This book focuses on the understudied social and cultural dimensions of sustainability in the Arctic. More specifically, it explores these thematics through paying attention to resources in different definitions and forms and the ways in which they entangle in the realities and expectations of social and cultural sustainability in the region.
The book approaches resources as socially and culturally constructed and also draws attention to social, human and cultural capabilities and the roles they have in making and shaping the imaginaries of sustainability. Together, this volume and its case studies contribute to a broadened understanding of the interplay of natural and material resources and social and cultural capabilities as well as their discursive framings.
This multidisciplinary text includes contributions from political sciences, sociology, gender studies, regional studies, economics and art research. With its wide range of conceptually informed case studies, the book is relevant for researchers and professionals as well as advanced students and for institutions and organizations offering education in Arctic affairs.
Table of Contents
1. Sustainabilities in the resourceful North; Part I Entangled resources and sustainabilities; 2. Greenland and the elusive better future: the affective merging of resources and independence; 3. Promise and threat: living with nuclear in the Finnish context; 4. Untied resource as a threa/-t/-d for social fabric(ation); 5. "Prudent development:" the (r)evolution of the Arctic energy concern in the 2007–2017 Arctic Energy Summit Reports; 6. Socially Responsible Investments (SRIs) in the European Arctic: new pathways for global investors to outperform conventional capital investments?; 7. Resources on the Arctic border: views of the Finnish municipalities and the EU`s cross-border program; Part II Whose imaginaries?; 8. The political ecology of northern adaptation: power, nature and knowledge; 9. Arctic expertise and its social dimensions in Lapland; 10. When gender matters: equality as a source of Arctic sustainability?; 11. Sámi cultural heritage and tourism in Finland; 12. History as a resource in Russian Arctic politics; 13. The resourceful North: divergent imaginaries from the European Arctic; Index
Monica Tennberg, a research professor, conducts research about Arctic political economy: that is, about connections between wealth, power and well-being. She has recently contributed to the book Adaptation Actions for a Changing Arctic – Perspectives from the Barents Area (2017).
Hanna Lempinen is a university lecturer in political science at the University of Lapland, Finland, and a visiting senior researcher at the Arctic Centre, University of Lapland.
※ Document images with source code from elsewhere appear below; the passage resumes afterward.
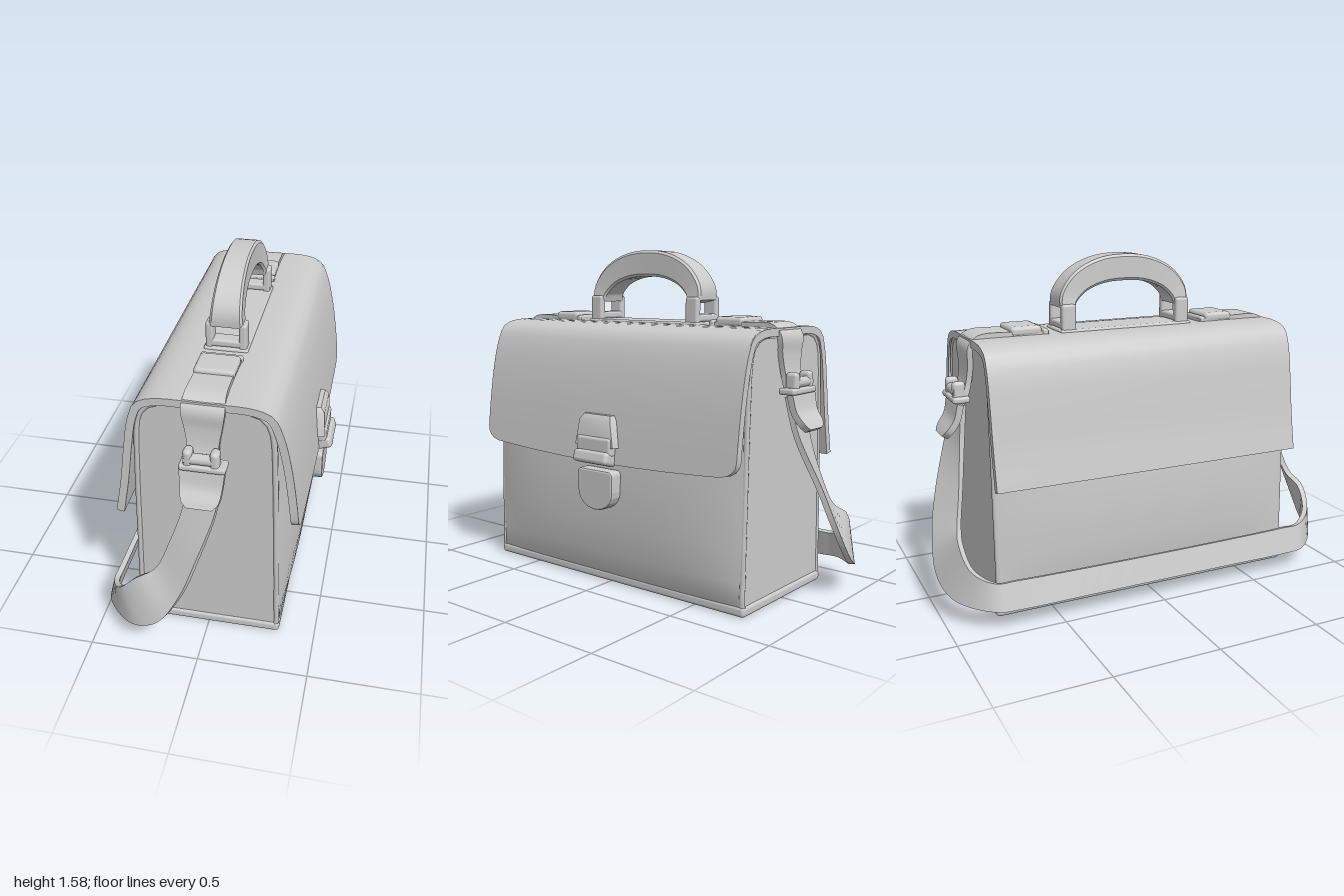
import * as THREE from 'three';
import { toCreasedNormals } from 'three/addons/utils/BufferGeometryUtils.js';
import { RoundedBoxGeometry } from 'three/addons/geometries/RoundedBoxGeometry.js';

const material = new THREE.MeshStandardMaterial({ color: 0xcccccc, side: THREE.DoubleSide });
const V = (x, y, z) => new THREE.Vector3(x, y, z);

function add(parent, name, geometry, x = 0, y = 0, z = 0) {
  const mesh = new THREE.Mesh(geometry, material);
  mesh.name = name;
  mesh.position.set(x, y, z);
  parent.add(mesh);
  return mesh;
}

// Skin a list of equal loops; loop points i and n-1-i face each other, which closes the ends
function loft(sections, crease = 0.6) {
  const n = sections[0].length;
  const pts = sections.flat();
  const idx = [];
  const quad = (a, b, c, d) => idx.push(a, b, c, a, c, d);
  for (let s = 0; s < sections.length - 1; s++) {
    for (let i = 0; i < n; i++) {
      const j = (i + 1) % n;
      quad(s * n + i, s * n + j, (s + 1) * n + j, (s + 1) * n + i);
    }
  }
  const e = (sections.length - 1) * n;
  for (let i = 0; i < n / 2 - 1; i++) {
    quad(i, n - 1 - i, n - 2 - i, i + 1);
    quad(e + i, e + i + 1, e + n - 2 - i, e + n - 1 - i);
  }
  // Turn the skin outward if its enclosed volume is negative
  let volume = 0;
  const cross = V();
  for (let i = 0; i < idx.length; i += 3) {
    volume += pts[idx[i]].dot(cross.crossVectors(pts[idx[i + 1]], pts[idx[i + 2]]));
  }
  if (volume < 0) idx.reverse();
  const geo = new THREE.BufferGeometry().setFromPoints(pts);
  geo.setIndex(idx);
  return toCreasedNormals(geo, crease);
}

// Leather band between two edge curves
function band(edgeA, edgeB, thickness, steps) {
  const a = new THREE.CatmullRomCurve3(edgeA);
  const b = new THREE.CatmullRomCurve3(edgeB);
  const sections = [];
  for (let i = 0; i <= steps; i++) {
    const t = i / steps;
    const p = a.getPoint(t), q = b.getPoint(t);
    const n = a.getTangent(t).add(b.getTangent(t)).cross(q.clone().sub(p)).setLength(thickness / 2);
    sections.push([p.clone().add(n), q.clone().add(n), q.clone().sub(n), p.clone().sub(n)]);
  }
  return loft(sections);
}

function createBody(bag) {
  // Half outline: x at the ends, x in the middle, y
  const half = [[0.31, 0.31, 0.01], [0.33, 0.338, 0.05], [0.328, 0.36, 0.15], [0.326, 0.377, 0.3], [0.32, 0.375, 0.5],
    [0.315, 0.364, 0.7], [0.308, 0.335, 0.9], [0.298, 0.305, 1.08], [0.28, 0.285, 1.15], [0.23, 0.24, 1.195]];
  const section = z => {
    const bulge = 1 - (Math.abs(z) / 0.76) ** 4;
    const side = s => half.map(([end, mid, y]) => V(s * (end + (mid - end) * bulge), y, z));
    return [...side(1), ...side(-1).reverse()];
  };
  const stations = Array.from({ length: 21 }, (_, i) => 0.76 * Math.sin((i / 20 - 0.5) * Math.PI));
  add(bag, 'body', loft(stations.map(section)));
  add(bag, 'base', new RoundedBoxGeometry(0.67, 0.05, 1.54, 2, 0.018), 0, 0.025, 0);
  // Piping around both ends
  for (const side of [-1, 1]) {
    const edge = new THREE.CatmullRomCurve3(section(side * 0.76).map(p => V(p.x * 0.97, p.y, p.z * 0.99)));
    add(bag, 'endPiping', new THREE.TubeGeometry(edge, 60, 0.014, 6));
  }
}

function createFlap(bag) {
  const outline = new THREE.CatmullRomCurve3([[-0.407, 0.62], [-0.375, 0.8], [-0.35, 0.98], [-0.325, 1.12],
    [-0.29, 1.2], [-0.22, 1.23], [0, 1.235], [0.22, 1.23], [0.29, 1.2], [0.33, 1.12], [0.365, 0.98],
    [0.393, 0.8], [0.415, 0.6]].map(([x, y]) => V(x, y, 0)));
  const stations = [-0.77, -0.765, -0.75, -0.725, -0.69, -0.6, -0.4, -0.2, 0];
  const zs = [...stations, ...stations.slice(0, -1).map(z => -z).reverse()];
  add(bag, 'flap', loft(zs.map(z => {
    // The front edge dips in the middle and has rounded corners
    const corner = Math.max(0, Math.abs(z) - 0.69) / 0.08;
    const lift = 0.035 * (z / 0.77) ** 2 + 0.07 * (1 - Math.sqrt(1 - Math.min(1, corner ** 2)));
    const end = 1 - lift / 2.05;
    const outer = [], inner = [];
    for (let i = 0; i <= 48; i++) {
      const t = end * i / 48;
      const p = outline.getPointAt(t), d = outline.getTangentAt(t);
      p.z = z;
      outer.push(p);
      inner.unshift(V(p.x + d.y * 0.035, p.y - d.x * 0.035, z));
    }
    return [...outer, ...inner];
  })));
}

function createClasp(bag) {
  const clasp = new THREE.Group();
  clasp.name = 'clasp';
  bag.add(clasp);
  // Upper plate, wider at its lower edge
  const plate = [[0.4, 0.825, 0.09, 0.02], [0.41, 0.8, 0.105, 0.035], [0.418, 0.68, 0.13, 0.035]];
  add(clasp, 'claspPlate', loft(plate.map(([x, y, w, d]) =>
    [V(x - d, y, -w), V(x - d, y, w), V(x + d * 0.6, y, w * 0.9), V(x + d * 0.6, y, -w * 0.9)])));
  add(clasp, 'claspBlock', new RoundedBoxGeometry(0.06, 0.09, 0.21, 2, 0.015), 0.418, 0.68, 0);
  const catchBar = add(clasp, 'claspCatch', new RoundedBoxGeometry(0.085, 0.06, 0.21, 2, 0.018), 0.432, 0.625, 0);
  catchBar.rotation.z = 0.3;
  // Rounded lower tongue
  const shape = new THREE.Shape();
  shape.moveTo(-0.085, 0.56);
  shape.lineTo(0.085, 0.56);
  shape.quadraticCurveTo(0.1, 0.56, 0.1, 0.54);
  shape.lineTo(0.1, 0.47);
  shape.bezierCurveTo(0.1, 0.355, -0.1, 0.355, -0.1, 0.47);
  shape.lineTo(-0.1, 0.54);
  shape.quadraticCurveTo(-0.1, 0.56, -0.085, 0.56);
  const tongue = new THREE.ExtrudeGeometry(shape, { depth: 0.045, bevelSize: 0.008, bevelThickness: 0.012, bevelSegments: 2 });
  add(clasp, 'claspTongue', tongue, 0.38, 0, 0).rotation.y = Math.PI / 2;
}

function createHandle(bag) {
  const handle = new THREE.Group();
  handle.name = 'handle';
  bag.add(handle);
  add(handle, 'handlePlate', new RoundedBoxGeometry(0.2, 0.025, 0.68, 2, 0.01), 0, 1.235, 0);
  const path = new THREE.CatmullRomCurve3([[0.297, 1.34], [0.285, 1.395], [0.223, 1.463], [0.12, 1.507], [0, 1.519],
    [-0.12, 1.507], [-0.223, 1.463], [-0.285, 1.395], [-0.297, 1.34]].map(([z, y]) => V(0, y, z)));
  // Flat grip section, started so that facing points pair up
  const ring = [[0.85, 1], [1, 0.8], [1, -0.8], [0.85, -1], [-0.85, -1], [-1, -0.8], [-1, 0.8], [-0.85, 1]];
  const sections = [];
  for (let i = 0; i <= 32; i++) {
    const p = path.getPoint(i / 32), d = path.getTangent(i / 32);
    const swell = Math.sin(Math.PI * i / 32);
    const w = 0.078 - 0.02 * swell, h = 0.036 + 0.026 * swell;
    sections.push(ring.map(([a, b]) => V(a * w, p.y - d.z * b * h, p.z + d.y * b * h)));
  }
  add(handle, 'handleGrip', loft(sections, 0.5));
  for (const z of [-0.297, 0.297]) {
    for (const x of [-0.075, 0.075]) {
      add(handle, 'handleFork', new RoundedBoxGeometry(0.035, 0.13, 0.07, 2, 0.012), x, 1.298, z);
    }
    add(handle, 'handleBar', new RoundedBoxGeometry(0.17, 0.035, 0.07, 2, 0.012), 0, 1.265, z);
  }
}

// Strap anchor for the +z end
function createAnchor() {
  const anchor = new THREE.Group();
  anchor.name = 'strapAnchor';
  const line = [[0.09, 1.238, 0.4], [0.085, 1.245, 0.6], [0.088, 1.24, 0.73], [0.092, 1.2, 0.772],
    [0.08, 1.12, 0.772], [0.068, 1.04, 0.78], [0.072, 0.97, 0.8]];
  const edge = s => line.map(([x, y, z]) => V(s * x, y, z));
  add(anchor, 'anchorStrap', band(edge(-1), edge(1), 0.025, 30));
  add(anchor, 'topKeeper', new RoundedBoxGeometry(0.18, 0.045, 0.15, 2, 0.018), 0, 1.255, 0.505);
  add(anchor, 'keeperBar', new RoundedBoxGeometry(0.19, 0.035, 0.03, 2, 0.012), 0, 1.245, 0.415);
  // Swivel with two lugs and a crossbar
  for (const x of [-0.055, 0.06]) {
    add(anchor, 'swivelLug', new RoundedBoxGeometry(0.04, 0.085, 0.06, 2, 0.018), x, 1.005, 0.825);
  }
  add(anchor, 'swivelPin', new THREE.CylinderGeometry(0.025, 0.025, 0.14, 10), 0, 1.0, 0.83).rotation.z = Math.PI / 2;
  add(anchor, 'swivelBar', new RoundedBoxGeometry(0.2, 0.03, 0.08, 2, 0.012), 0.008, 0.965, 0.82);
  // Tapered tab leaning outward
  const tab = [[0.95, 0.098, 0.83], [0.87, 0.09, 0.85], [0.82, 0.08, 0.885], [0.795, 0.055, 0.9]];
  const tabEdge = s => tab.map(([y, w, z]) => V(0.005 + s * w, y, z));
  add(anchor, 'strapTab', band(tabEdge(-1), tabEdge(1), 0.03, 12));
  return anchor;
}

function createShoulderStrap(bag) {
  // Upper and lower edge from one anchor to the middle of the back
  const upper = [[-0.07, 0.94, 0.81], [-0.075, 0.77, 0.825], [-0.14, 0.55, 0.86], [-0.2, 0.42, 0.89],
    [-0.29, 0.365, 0.91], [-0.375, 0.27, 0.885], [-0.428, 0.22, 0.8], [-0.43, 0.215, 0.7], [-0.43, 0.21, 0.35]];
  const lower = [[0.08, 0.94, 0.81], [0.07, 0.77, 0.855], [-0.005, 0.53, 0.935], [-0.07, 0.36, 0.975],
    [-0.18, 0.19, 0.99], [-0.31, 0.12, 0.95], [-0.455, 0.095, 0.8], [-0.462, 0.09, 0.7], [-0.462, 0.09, 0.35]];
  const whole = e => [...e.map(p => V(...p)), ...e.map(([x, y, z]) => V(x, y, -z)).reverse()];
  add(bag, 'shoulderStrap', band(whole(upper), whole(lower), 0.025, 120));
}

export function createModel() {
  const bag = new THREE.Group();
  bag.name = 'briefcase';
  createBody(bag);
  createFlap(bag);
  createClasp(bag);
  createHandle(bag);
  createShoulderStrap(bag);
  const near = createAnchor();
  const far = createAnchor();
  far.rotation.y = Math.PI;
  // The far anchor is a mirrored copy, so its sideways offsets stay on the same side
  far.children.forEach(part => { part.position.x *= -1; });
  bag.add(near, far);
  return bag;
}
Her research interests include social and cultural aspects of sustainability, especially in the context of Arctic large-scale energy and industrial development. Her book Arctic Energy and Social Sustainability was published by Palgrave in 2018.
Susanna Pirnes is a doctoral candidate in political science. Her research interests are related to the Russian Arctic, Arctic identities, memories and history politics.